The fund has awarded $1.45 million thus far under a multi-year plan that will eventually double that amount. It targets Black-led nonprofits that provide housing, that support minority businesses and that use other strategies to help build wealth for Black families.
“These organizations are working on the front lines to eliminate unfair and inequitable systems as well as to build wealth in Black communities.” GNOF President and CEO Andy Kopplin said. “We’re grateful to Facebook and our other investors for helping our region lead the way in creating an equitable future for all.”
Grants ranged from $20,000 to $50,000. Recipients include:
- Groundwork New Orleans
- Sankofa CDC
- Ashé Cultural Arts Center
- Junebug Productions Inc.
- New Orleans African American Museum
- No Dream Deferred NOLA
- ACLU of Louisiana
- Families and Friends of Louisiana’s Incarcerated Children
- TrainingGrounds Inc.
- Daughters Beyond Incarceration
- Ellis Marsalis Center for Music
- Our Voice Nuestra Voz
- The 1881 Research Institute Center for Sustainable Engagement and Development
- Made in New Orleans Foundation
- Grow Dat Youth Farm
- Birthmark Doula Collective
- Familias Unidas en Acción
- House of Tulip
- Jane Place Neighborhood Sustainability Initiative
- Louisiana Fair Housing Action Center
- Operation Restoration
- The First 72+
- Home by Hand, Inc.
- Thrive New Orleans
- Ujamaa Economic Development Corporation
- Citizen SHE
- Corporate Internship Leadership Institute
In an earlier round of awards in fall 2020, the foundation issued $150,000 each to Good Work Network, Power Coalition, and the Urban League of Louisiana.
Bahiy Watson, founder and executive director of The 1881 Institute, said the funds will help his organization realize its mission of helping minority students enter engineering and manufacturing careers.
The organization runs in-school and after-school programs for kids and teens, and offers design fellowships and workforce training for older students.
“What we are looking to do is get them access, see if they can complete projects and be independent thinkers,” he said. “As we get to the higher levels, our success is whether or not we were able to get them into a career, or into school.”
ACLU of Louisiana Executive Director Alanah Odoms said her organization will spend its award on a program that represents victims of unlawful policing. Under it, people can request an attorney if they have been pulled over for “driving while black,” have had their cars searched unlawfully, or have been beaten.
“It means a ton to be able to have local support for this kind of racial justice initiative,” said Odoms, the first Black woman to lead the ACLU’s Louisiana branch in its 65-year history.
Over the past five years, more than 87% of GNOF’s discretionary grantmaking has supported Black communities, while one-third of its discretionary grants have gone to Black-led organizations, the foundation’s board chairperson Leann Moses said.

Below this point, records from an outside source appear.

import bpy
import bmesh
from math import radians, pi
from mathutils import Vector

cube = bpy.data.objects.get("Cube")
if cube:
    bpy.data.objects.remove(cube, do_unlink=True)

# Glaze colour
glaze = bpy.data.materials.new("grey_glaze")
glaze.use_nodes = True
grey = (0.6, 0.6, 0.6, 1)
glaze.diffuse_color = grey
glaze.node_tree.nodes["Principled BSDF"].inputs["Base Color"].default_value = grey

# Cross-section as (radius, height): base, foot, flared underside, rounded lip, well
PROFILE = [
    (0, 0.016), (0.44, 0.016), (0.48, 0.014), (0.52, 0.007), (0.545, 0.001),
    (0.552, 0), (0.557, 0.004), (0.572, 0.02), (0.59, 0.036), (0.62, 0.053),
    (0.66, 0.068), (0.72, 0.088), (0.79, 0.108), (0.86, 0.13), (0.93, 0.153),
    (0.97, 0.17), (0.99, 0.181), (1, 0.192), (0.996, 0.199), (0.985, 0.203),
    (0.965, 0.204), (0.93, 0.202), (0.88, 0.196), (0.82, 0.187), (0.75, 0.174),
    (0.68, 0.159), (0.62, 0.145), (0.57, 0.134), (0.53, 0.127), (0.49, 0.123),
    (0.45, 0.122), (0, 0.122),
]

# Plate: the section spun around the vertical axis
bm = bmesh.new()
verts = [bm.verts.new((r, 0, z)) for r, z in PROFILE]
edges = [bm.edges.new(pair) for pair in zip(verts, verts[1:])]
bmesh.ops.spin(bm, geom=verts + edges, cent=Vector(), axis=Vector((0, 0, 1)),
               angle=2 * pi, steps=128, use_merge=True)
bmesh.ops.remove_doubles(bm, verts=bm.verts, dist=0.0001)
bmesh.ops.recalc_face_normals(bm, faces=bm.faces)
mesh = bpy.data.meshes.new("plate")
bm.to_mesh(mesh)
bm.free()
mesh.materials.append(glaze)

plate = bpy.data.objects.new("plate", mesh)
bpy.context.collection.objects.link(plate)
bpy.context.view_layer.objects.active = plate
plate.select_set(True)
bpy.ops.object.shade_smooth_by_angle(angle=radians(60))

“We want to thank Facebook and other major donors to the Greater Together Fund. Their support for this important work will help us create a stronger and more just community for all of us,” she said.
From “These Black-led organizations in New Orleans will get part of $1M fund to boost racial equity”, NOLA.com, Jessica Williams, January 29, 2021